Through first-person narration of the short story that Tracy is working on, we see that Tracy is aware of just how ridiculous Brooke is. They treat each other as pets in different ways: Brooke as Tracy’s muse of whom she can be both admitting and deeply critical, and Tracy as Brooke’s impromptu confidant off whom she can bounce ideas without the commitment of long-term friendship. They both live, to each other, as reflections: Brooke as the person that, despite being enamored of her presence, is not what Tracy wants to be, a self-deluded broken young woman trying to fire on all cylinders without realizing she’s nearly out of ammo; and Tracy as someone still with the world at her feet. Its relationship to Frances Ha is more tangible principally because of Gerwig’s performance; the moment she arrives onscreen, the film’s pace quickens and one struggles, like Tracy, to keep up with Brooke, who uses this pace as an excuse to ignore the fact that her world starts to crack. But out on the street in the city, right after an investor meeting, the two look at each other: at first with all the hope and possibility one could imagine, but then with the realization that this moment is transitory. They silently ask one another, “What went wrong?”
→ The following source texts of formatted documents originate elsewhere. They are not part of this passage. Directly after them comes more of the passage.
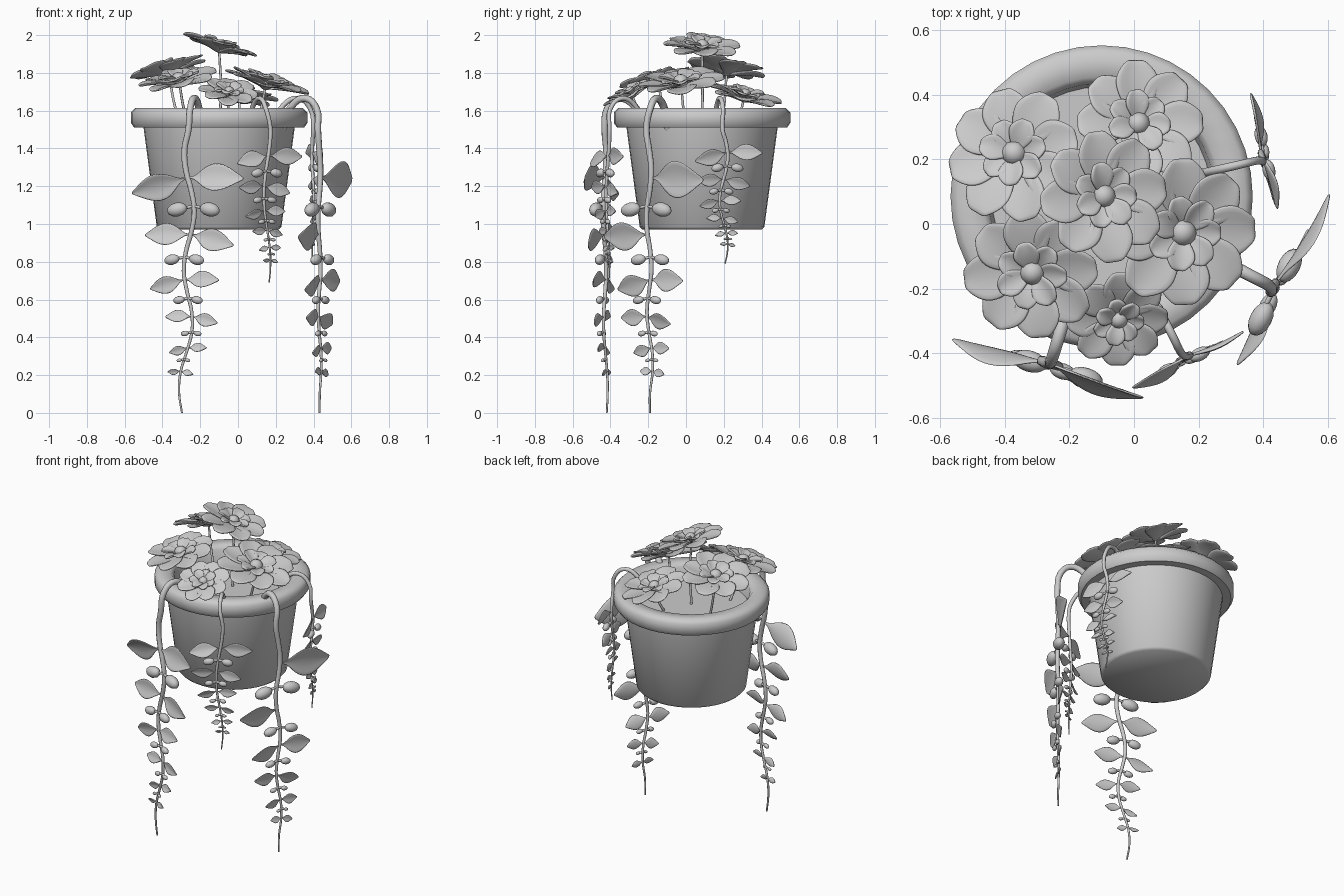
import bpy, bmesh, random
from math import pi, sin, cos, radians
from mathutils import Vector, Matrix

if "Cube" in bpy.data.objects:
    bpy.data.objects.remove(bpy.data.objects["Cube"])

random.seed(4)
POT = Vector((-0.10, 0.085, 0))
UP = Vector((0, 0, 1))


def select_only(ob):
    bpy.ops.object.select_all(action='DESELECT')
    ob.select_set(True)
    bpy.context.view_layer.objects.active = ob


def finish(bm, name, thick=0):
    bmesh.ops.recalc_face_normals(bm, faces=bm.faces)
    me = bpy.data.meshes.new(name)
    bm.to_mesh(me)
    bm.free()
    ob = bpy.data.objects.new(name, me)
    bpy.context.collection.objects.link(ob)
    select_only(ob)
    bpy.ops.object.shade_smooth_by_angle(angle=radians(50))
    if thick:
        m = ob.modifiers.new("thickness", 'SOLIDIFY')
        m.thickness, m.offset = thick, 0
        ob.modifiers.new("smooth", 'SUBSURF').levels = 1


def lathe(name, profile):
    bm = bmesh.new()
    vs = [bm.verts.new((POT.x + r, POT.y, z)) for r, z in profile]
    es = [bm.edges.new(p) for p in zip(vs, vs[1:])]
    bmesh.ops.spin(bm, geom=vs + es, cent=POT, axis=UP, angle=2 * pi, steps=40)
    bmesh.ops.remove_doubles(bm, verts=bm.verts, dist=1e-4)
    finish(bm, name)


def tube(name, pts, thick, taper):
    cu = bpy.data.curves.new(name, 'CURVE')
    cu.dimensions, cu.bevel_depth, cu.bevel_resolution = '3D', thick, 2
    cu.resolution_u, cu.use_fill_caps = 4, True
    sp = cu.splines.new('BEZIER')
    sp.bezier_points.add(len(pts) - 1)
    for i, (b, p) in enumerate(zip(sp.bezier_points, pts)):
        b.co = p
        b.handle_left_type = b.handle_right_type = 'AUTO'
        b.radius = 1 - taper * i / (len(pts) - 1)
    ob = bpy.data.objects.new(name, cu)
    bpy.context.collection.objects.link(ob)
    select_only(ob)
    bpy.ops.object.convert(target='MESH')
    bpy.ops.object.shade_smooth_by_angle(angle=radians(60))


def blade(bm, mat, outline, length, half, rise, cup):
    """Petal or leaf surface along x; outline gives the width at u in 0..1."""
    rows = []
    for u in [i / 8 for i in range(9)]:
        w, z = outline(u), rise * sin(2 * u)
        rows.append([bm.verts.new(mat @ Vector((length * u, half * w * v / 2, z + cup * w * v * v / 4)))
                     for v in range(-2, 3)])
    for a, b in zip(rows, rows[1:]):
        for i in range(4):
            bm.faces.new((a[i], a[i + 1], b[i + 1], b[i]))


def ball(bm, mat, x, z, size):
    bmesh.ops.create_uvsphere(bm, u_segments=12, v_segments=8, radius=1,
                              matrix=mat @ Matrix.Translation((x, 0, z)) @ Matrix.Diagonal((*size, 1)))


def petal_shape(u):
    return .22 + .78 * sin(pi * (.95 * u) ** 1.4)


def leaf_shape(u):
    return max(.07, sin(pi * max(0, (u - .13) / .87) ** .85))


# Pot with rolled rim, and soil
lathe("pot", [(0, .97), (.315, .97), (.33, .985), (.4, 1.51), (.45, 1.51), (.467, 1.535),
              (.467, 1.59), (.445, 1.613), (.37, 1.613), (.35, 1.59), (.335, 1.48)])
lathe("soil", [(0, 1.51), (.345, 1.51)])

# Flowers lean away from the middle: x, y, z, radius
FLOWERS = [(-.365, .215, 1.8, .215), (.01, .305, 1.66, .2), (-.1, .085, 1.92, .205),
           (.145, -.025, 1.73, .235), (-.31, -.145, 1.745, .215), (-.05, -.285, 1.68, .16)]
for k, (x, y, z, r) in enumerate(FLOWERS, 1):
    c = Vector((x, y, z))
    lean = Vector((x + .15, y - .075, 0)).normalized()
    nrm = (UP + lean * (.5 if r < .2 else .3)).normalized()
    frame = Matrix.Translation(c) @ UP.rotation_difference(nrm).to_matrix().to_4x4()
    bm = bmesh.new()
    spin = random.random()
    # outer ring, then smaller, steeper inner ring
    for n, length, half, lift, tilt in ((8, r, r * .36, -.01, .06), (7, r * .54, r * .2, .004, .2)):
        for i in range(n):
            m = (frame @ Matrix.Rotation(spin + 2 * pi * i / n, 4, 'Z')
                 @ Matrix.Translation((0, 0, lift + .008 * (i % 2)))
                 @ Matrix.Rotation(-tilt, 4, 'Y') @ Matrix.Rotation(.1, 4, 'X'))
            blade(bm, m, petal_shape, length * random.uniform(.95, 1.03), half, .02, r * .06)
    finish(bm, f"flower_petals_{k}", .012)
    bm = bmesh.new()
    ball(bm, frame, 0, .022, [r * .18] * 3)
    finish(bm, f"flower_centre_{k}")
    foot = POT.lerp(c, .75)
    foot.z = 1.5
    tube(f"flower_stem_{k}", [foot, foot.lerp(c, .5) + lean * .01, c], .008, .2)

# Trailing vines: angle, reach, end z, thickness, sway, phase, waves, end drift, leaf length, leaf width
VINES = {"front_left": (-107, .54, 0, .021, .028, .29, 2.5, -.045, .37, .5),
         "right": (-28, .6, 0, .021, .015, .15, 3, .02, .38, .64),
         "front_right": (-63, .56, .69, .014, .02, 0, 1.15, 0, .23, .5),
         "right_back": (13, .51, .79, .014, .022, .2, 1.5, 0, .22, .5)}
STATIONS = [.83, .63, .47, .34, .23, .147]
for name, (ang, reach, end, thick, sway, phase, waves, drift, size, ratio) in VINES.items():
    out = Vector((cos(radians(ang)), sin(radians(ang)), 0))
    side_dir = UP.cross(out)

    def hang(f):
        """Point on the hanging part, f = 1 at the rim and 0 at the tip."""
        s = sway * cos(2 * pi * waves * (1 - f - phase)) + drift * (1 - f) ** 4
        return POT + out * reach + side_dir * s + UP * (end + (1.5 - end) * f)

    arch = [POT + out * (reach - d) + UP * z
            for d, z in ((.22, 1.5), (.16, 1.63), (.08, 1.665), (.015, 1.61))]
    tube(f"vine_{name}", arch + [hang(1 - i / 14) for i in range(15)], thick, .75)

    def frame_at(f, side, droop):
        """x runs sideways around the pot, z faces outward."""
        x = (side_dir * side - UP * droop).normalized()
        y = out.cross(x)
        m = Matrix((x, y, out)).transposed().to_4x4()
        return Matrix.Translation(hang(f)) @ m

    # Flat leaf pairs shrinking towards the tip
    bm = bmesh.new()
    for i, f in enumerate(STATIONS):
        for side in (-1, 1):
            if name == "right" and (i, side) in ((0, -1), (1, 1)):
                continue
            droop = .25 if (side > 0) == (i % 2 > 0) else .03
            m = frame_at(f, side, droop) @ Matrix.Rotation(random.uniform(-.4, .4), 4, 'X')
            ln = size * f ** .85
            blade(bm, m, leaf_shape, ln, ln * ratio / 2, ln * .06, ln * .06)
    finish(bm, f"leaves_{name}", .008)

    # Bud pairs on short stalks halfway between the leaves
    bm = bmesh.new()
    for a, b in zip(STATIONS, STATIONS[1:]):
        f = (a + b) / 2
        s = f * size * 3.6
        for side in (-1, 1):
            m = frame_at(f, side, .2)
            ball(bm, m, .095 * s, .012, (.058 * s, .038 * s, .034 * s))
            ball(bm, m, .03 * s, .005, (.04 * s, .008, .008))
    finish(bm, f"buds_{name}")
The stylization of these films—Frances Ha as 1960s French New Wave film in its effervescence, While We’re Young as 1980s adult comedy à la Broadcast News in its unmasking of maturity as adolescence, and Mistress America as Lubitschian screwball comedy finding potent pain in humor—could be said to express the subjectivity of certain characters, amplifying the real to the surreal, augmentations to distract themselves from their realities. Each character, despite being at different phases of their lives, have encountered the same terrifying existential questions of what their lives will be, and what they might have been. And it’s telling that all three films take place in New York City: It’s allegedly the place where dreams can come true, but, for a myriad of reasons, the dreams of Frances, Josh, Cornelia, Tracy, and Brooke didn’t pan out. These films have a reconciliatory nature to them: They accept the decisions they’ve made, for the most part, and for the better. From “what went wrong?,” these films progress to the more important question: “What’s next?”
Original illustration by Krishna Shenoi.